▶

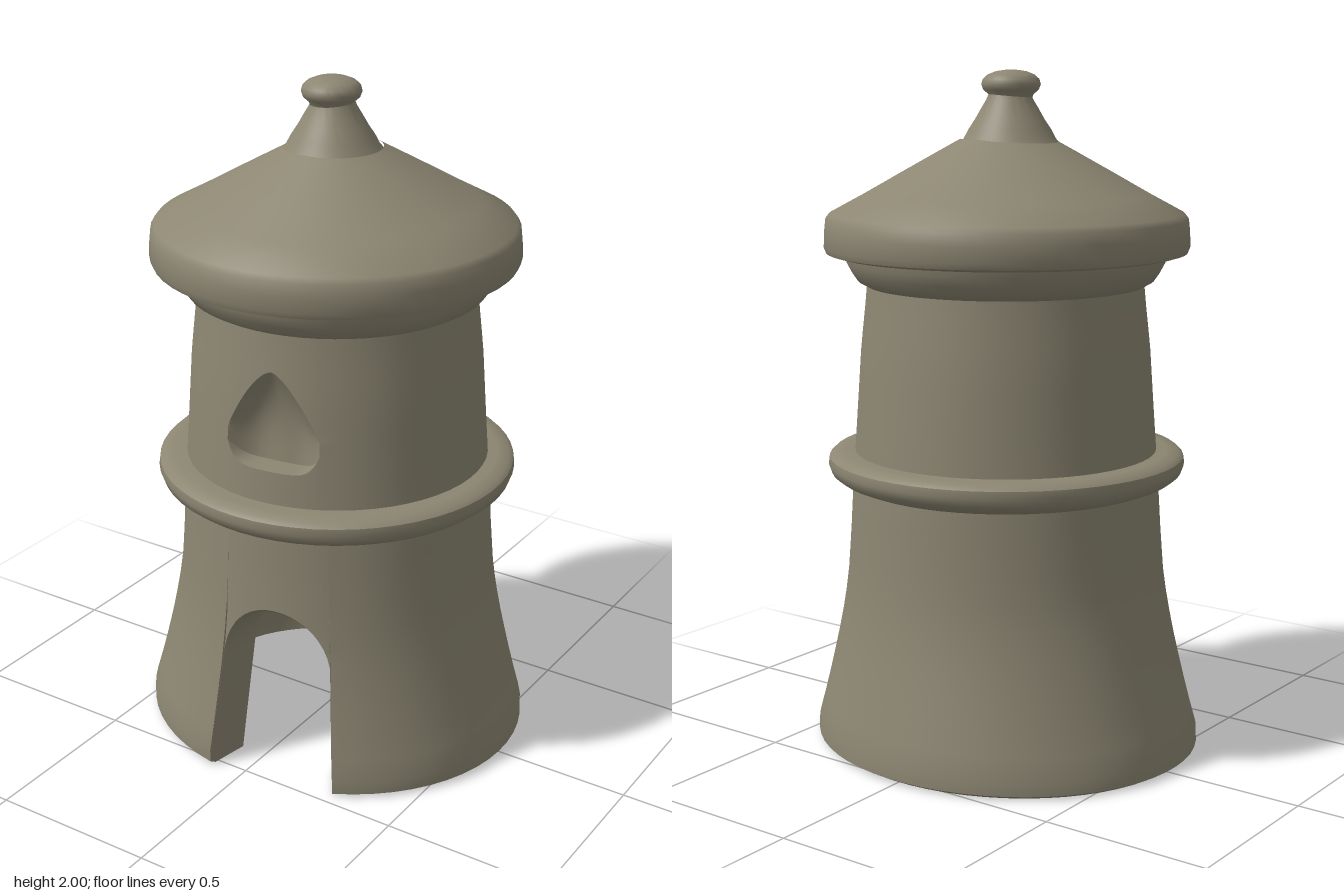
import * as THREE from 'three';
import { toCreasedNormals } from 'three/addons/utils/BufferGeometryUtils.js';

const stone = new THREE.MeshStandardMaterial({ color: 0x8c8672 });
stone.name = 'weathered stone';

// Wall outline: height, radius along x, radius along z
const OUTLINE = [
  [0, 0.588, 0.535], [0.025, 0.6, 0.547], [0.15, 0.562, 0.522], [0.3, 0.524, 0.492], [0.4, 0.502, 0.476],
  [0.5, 0.482, 0.466], [0.65, 0.468, 0.459], [0.8, 0.457, 0.454], [1.0, 0.441, 0.441],
  [1.2, 0.427, 0.427], [1.35, 0.409, 0.412], [1.45, 0.402, 0.404],
];
const DOOR = { from: -0.18, to: 0.51, spring: 0.36, top: 0.545 };
const WINDOW = { centre: 0.125, half: 0.335, depth: 0.075 };

// Point on the wall at an angle and height, pushed inwards by inset
function wallPoint(angle, y, inset = 0, scale = 1) {
  let i = 0;
  while (i < OUTLINE.length - 2 && y > OUTLINE[i + 1][0]) i++;
  const [a, b] = [OUTLINE[i], OUTLINE[i + 1]];
  const t = THREE.MathUtils.clamp((y - a[0]) / (b[0] - a[0]), 0, 1);
  const rx = THREE.MathUtils.lerp(a[1], b[1], t) - inset;
  const rz = THREE.MathUtils.lerp(a[2], b[2], t) - inset;
  const lean = 0.01 * Math.min(1, y / 0.5);
  return [lean + Math.sin(angle) * rx * scale, y, lean + Math.cos(angle) * rz * scale];
}

// Skin a list of columns that all hold the same number of points
function skin(columns, crease) {
  const rows = columns[0].length, index = [];
  for (let c = 0; c < columns.length - 1; c++) {
    for (let r = 0; r < rows - 1; r++) {
      const a = c * rows + r, b = a + rows;
      index.push(a, b, b + 1, a, b + 1, a + 1);
    }
  }
  const g = new THREE.BufferGeometry();
  g.setAttribute('position', new THREE.Float32BufferAttribute(columns.flat(2), 3));
  g.setIndex(index);
  return toCreasedNormals(g, crease);
}

function range(from, to, steps) {
  return Array.from({ length: steps + 1 }, (_, i) => from + (to - from) * i / steps);
}

// Hollow lower storey: each column runs ceiling, inner wall, rim, outer wall
function lowerWall() {
  const column = (angle, foot) => {
    const pts = [[0, 0.7, 0], wallPoint(angle, 0.685, 0.13, 0.6), wallPoint(angle, 0.65, 0.13, 0.88)];
    for (const t of range(0, 1, 8)) pts.push(wallPoint(angle, 0.6 + (foot - 0.6) * t, 0.13));
    pts.push(wallPoint(angle, foot, 0.015));
    pts.push(wallPoint(angle, foot + 0.012));
    for (const t of range(0.06, 1, 12)) pts.push(wallPoint(angle, foot + (0.86 - foot) * t));
    return pts;
  };
  const arch = range(-1, 1, 20).map((s) => {
    const u = Math.sin(s * Math.PI / 2);
    const h = DOOR.spring + (DOOR.top - DOOR.spring) * Math.sqrt(Math.max(0, 1 - u * u));
    return column(THREE.MathUtils.lerp(DOOR.from, DOOR.to, (u + 1) / 2), h);
  });
  const solid = range(DOOR.to, DOOR.from + Math.PI * 2, 54).map((a) => column(a, 0));
  return skin([...arch, ...solid, arch[0]], 0.7);
}

// Upper storey with a pointed niche pressed into the front
function upperWall() {
  const { centre, half, depth } = WINDOW;
  const column = (angle) => {
    const u = Math.min(1, Math.abs(angle - centre) / half);
    const sill = 0.985 + 0.06 * u ** 6;
    const head = 1.09 + 0.185 * (1 - u ** 1.6);
    const side = 1 - u ** 4;
    const pts = [0.84, 0.9, 0.95, sill].map((y) => wallPoint(angle, y));
    for (const t of range(0, 1, 10)) {
      pts.push(wallPoint(angle, sill + (head - sill) * t, depth * side * (1 - t ** 3)));
    }
    for (const t of range(0.1, 1, 5)) pts.push(wallPoint(angle, head + (1.44 - head) * t));
    return pts;
  };
  const niche = range(centre - half, centre + half, 24);
  const rest = range(centre + half, centre - half + Math.PI * 2, 50).slice(1);
  return skin([...niche, ...rest].map(column), 0.6);
}

function turned(points, x, z) {
  const g = new THREE.LatheGeometry(points.map(([r, y]) => new THREE.Vector2(r, y)), 56);
  g.translate(x, 0, z);
  return toCreasedNormals(g, 0.65);
}

export function createModel() {
  const tower = new THREE.Group();
  tower.name = 'tower';
  const add = (name, geometry) => {
    const mesh = new THREE.Mesh(geometry, stone);
    mesh.name = name;
    tower.add(mesh);
  };

  add('lowerWall', lowerWall());
  add('upperWall', upperWall());

  // Rounded belt between the storeys
  add('beltCourse', turned([
    [0.44, 0.785], [0.468, 0.795], [0.5, 0.808], [0.522, 0.825], [0.531, 0.85],
    [0.528, 0.872], [0.515, 0.884], [0.48, 0.888], [0.43, 0.89],
  ], 0.01, 0.014));

  // Moulding below the eaves
  add('cornice', turned([
    [0.39, 1.375], [0.408, 1.38], [0.435, 1.395], [0.452, 1.42], [0.468, 1.45], [0.472, 1.49],
  ], 0.005, 0.005));

  // Roof with a thick lip, sweeping up into its cap
  add('roof', turned([
    [0.44, 1.465], [0.5, 1.47], [0.528, 1.478], [0.535, 1.495], [0.533, 1.54], [0.529, 1.575],
    [0.518, 1.59], [0.42, 1.643], [0.3, 1.711], [0.2, 1.767], [0.135, 1.803],
  ], -0.002, 0));
  add('roofCap', turned([
    [0.145, 1.79], [0.133, 1.805], [0.12, 1.83], [0.1, 1.86], [0.083, 1.89], [0.068, 1.915], [0.062, 1.93],
  ], -0.012, 0));
  add('finial', turned([
    [0.06, 1.915], [0.065, 1.93], [0.08, 1.943], [0.086, 1.958], [0.082, 1.973],
    [0.068, 1.986], [0.045, 1.995], [0.02, 1.999], [0, 2],
  ], -0.015, 0.002));

  return tower;
}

◀

§ Task to complete: Precisely the lines between those holding "const pts = [0.84, 0.9, 0.95, sill].map((y)" and "between the storeys", inclusive, are to be reproduced from the listing above, with nothing added.

§ Solution for this problem:
    const pts = [0.84, 0.9, 0.95, sill].map((y) => wallPoint(angle, y));
    for (const t of range(0, 1, 10)) {
      pts.push(wallPoint(angle, sill + (head - sill) * t, depth * side * (1 - t ** 3)));
    }
    for (const t of range(0.1, 1, 5)) pts.push(wallPoint(angle, head + (1.44 - head) * t));
    return pts;
  };
  const niche = range(centre - half, centre + half, 24);
  const rest = range(centre + half, centre - half + Math.PI * 2, 50).slice(1);
  return skin([...niche, ...rest].map(column), 0.6);
}

function turned(points, x, z) {
  const g = new THREE.LatheGeometry(points.map(([r, y]) => new THREE.Vector2(r, y)), 56);
  g.translate(x, 0, z);
  return toCreasedNormals(g, 0.65);
}

export function createModel() {
  const tower = new THREE.Group();
  tower.name = 'tower';
  const add = (name, geometry) => {
    const mesh = new THREE.Mesh(geometry, stone);
    mesh.name = name;
    tower.add(mesh);
  };

  add('lowerWall', lowerWall());
  add('upperWall', upperWall());

  // Rounded belt between the storeys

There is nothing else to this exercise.